At the California State Capitol last Thursday, teenage health advocates from Stockton urged lawmakers to stand with communities like theirs and put people’s health over corporate profits. After more than a year of knocking on doors, talking with people at farmers markets, and attending community events to build support for a soda tax in their city, these young activists were up against an unexpected challenge — a state law that would render their efforts meaningless by banning cities from adopting soda taxes until 2030.
These young people talked emotionally about how chronic health problems affect their families in a city where 36 percent of youth suffer from diabetes or pre-diabetes — and shared how the beverage industry misleads consumers about the safety of their products.
As the youth spoke out against the bill, the other side was conspicuously quiet. That’s because the American Beverage Association — representing the soda industry — wasn’t even in the room. It didn’t need to be — its fingerprints were already all over the legislation that ended up being signed by Gov. Jerry Brown later in the day.
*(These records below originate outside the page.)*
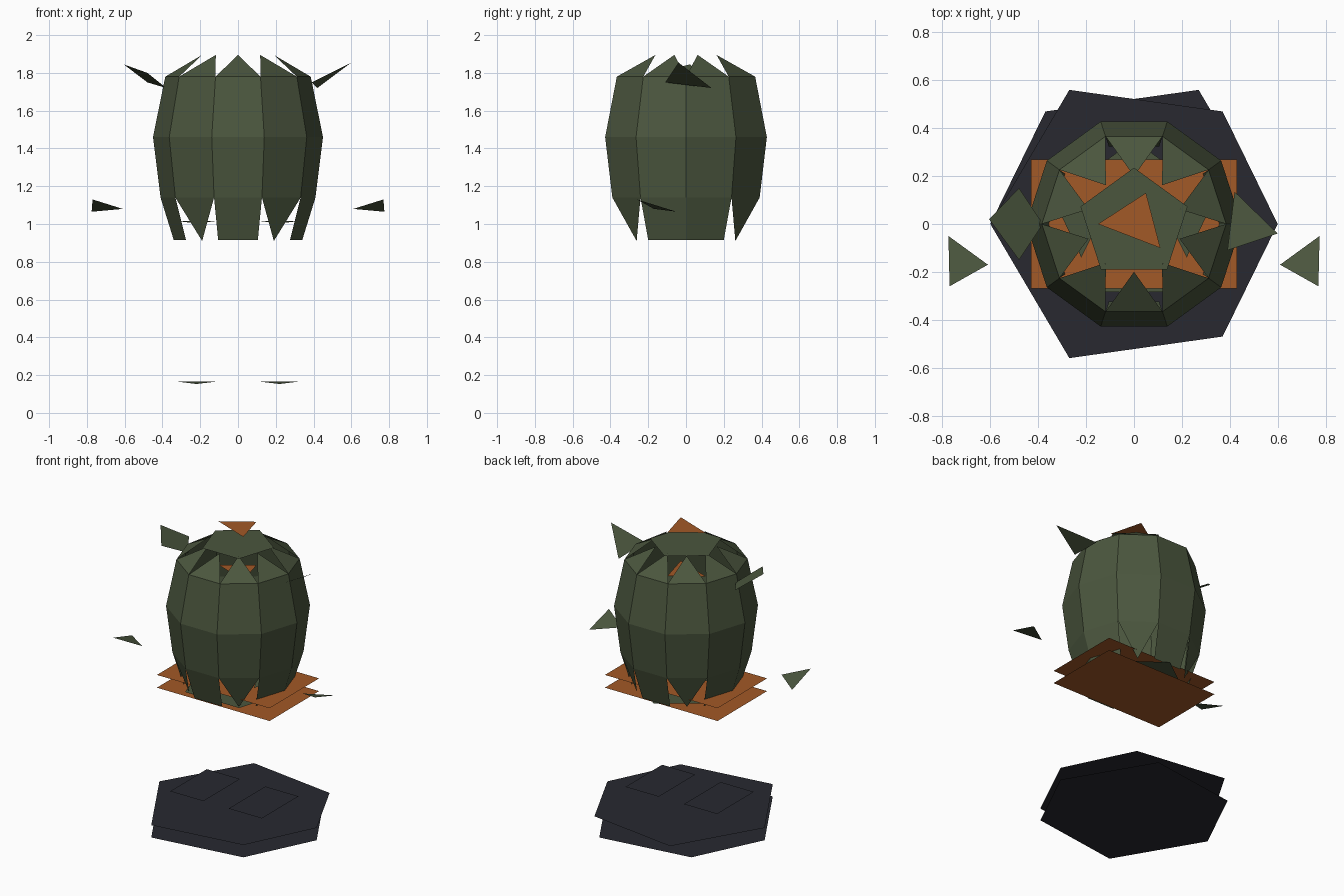
import bpy
from math import cos, sin, pi

if "Cube" in bpy.data.objects:
    bpy.data.objects.remove(bpy.data.objects["Cube"])


def material(name, rgb):
    m = bpy.data.materials.new(name)
    m.diffuse_color = (*rgb, 1)
    m.use_nodes = True
    m.node_tree.nodes["Principled BSDF"].inputs["Base Color"].default_value = m.diffuse_color
    return m


GREEN = material("leaf_green", (0.07, 0.093, 0.048))
ORANGE = material("rust_orange", (0.36, 0.10, 0.02))
DARK = material("dark_slate", (0.021, 0.022, 0.03))


def add(name, verts, faces, mat):
    me = bpy.data.meshes.new(name)
    me.from_pydata(verts, [], faces)
    me.update()
    me.materials.append(mat)
    ob = bpy.data.objects.new(name, me)
    bpy.context.collection.objects.link(ob)
    return ob


def flat(name, pts, z, mat):
    """One level polygon."""
    return add(name, [(x, y, z) for x, y in pts], [range(len(pts))], mat)


def sheet(name, pts, mat):
    return add(name, pts, [range(len(pts))], mat)


def rect(cx, cy, hx, hy):
    return [(cx - hx, cy - hy), (cx + hx, cy - hy), (cx + hx, cy + hy), (cx - hx, cy + hy)]


def ngon(n, r, start):
    return [(r * cos(start + 2 * pi * k / n), r * sin(start + 2 * pi * k / n)) for k in range(n)]


# Ten-sided body: closed middle bands, pointed top and alternating lower panels
N = 10
rings = [(0.915, 0.34), (1.14, 0.41), (1.46, 0.45), (1.78, 0.385)]
verts = [(x, y, z) for z, r in rings for x, y in ngon(N, r, 0)]
faces = []
for i in range(N):
    j = (i + 1) % N
    mid = (i + 0.5) * 2 * pi / N
    for k in (1, 2):
        faces.append((k * N + i, k * N + j, (k + 1) * N + j, (k + 1) * N + i))
    if i in (1, 3, 6, 8):
        verts.append((0.323 * cos(mid), 0.323 * sin(mid), 0.91))
        faces.append((N + j, N + i, len(verts) - 1))
    else:
        faces.append((i, j, N + j, N + i))
    verts.append((0.2 * cos(mid), 0.2 * sin(mid), 1.895))
    faces.append((3 * N + i, 3 * N + j, len(verts) - 1))
add("body_shell", verts, faces, GREEN)

# Five-sided caps
flat("top_cap", ngon(5, 0.235, pi / 2), 1.89, GREEN)
flat("bottom_cap", ngon(5, 0.35, pi / 2), 0.915, GREEN)

# Orange crest and belt plates
crest = [(-0.15, 0), (0.11, -0.1), (0.05, 0.13)]
flat("crest_top", crest, 2.0, ORANGE)
flat("crest_base", crest, 1.7, ORANGE)
for name, z in (("belt_lower", 0.88), ("belt_upper", 0.968)):
    flat(name, rect(0, 0, 0.43, 0.27), z, ORANGE)

# Base slabs
flat("base_lower", [(0.6, 0), (0.27, 0.56), (-0.37, 0.47), (-0.6, 0), (-0.27, -0.56), (0.37, -0.47)], 0.0, DARK)
flat("base_upper", [(0.6, 0), (0.37, 0.47), (-0.27, 0.56), (-0.6, 0), (-0.27, -0.56), (0.37, -0.47)], 0.085, DARK)

# Paired feet, leg ends and hands
for side, s in (("left", -1), ("right", 1)):
    flat(side + "_foot", rect(s * 0.223, -0.04, 0.127, 0.2), 0.175, DARK)
    for part, z in (("ankle", 0.165), ("hip", 1.015)):
        sheet(f"{side}_{part}", [(s * 0.12, 0.06, z), (s * 0.22, -0.14, z - 0.012), (s * 0.315, 0.06, z)], GREEN)
    sheet(side + "_hand", [(s * 0.61, -0.17, 1.08), (s * 0.77, -0.26, 1.13), (s * 0.775, -0.05, 1.065)], GREEN)

# Ears
sheet("right_ear", [(0.6, -0.04, 1.855), (0.42, 0.135, 1.72), (0.39, -0.11, 1.75)], GREEN)
sheet("left_ear", [(-0.605, 0.02, 1.845), (-0.48, -0.15, 1.8), (-0.38, 0, 1.72), (-0.48, 0.15, 1.75)], GREEN)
Now the rest of the country needs to be on the alert for similar soda industry moves since what happens in California often goes national. Just as the tobacco industry used state legislation to preempt local efforts to control tobacco, the soda industry is about to roll out the same strategy to quash local soda taxes.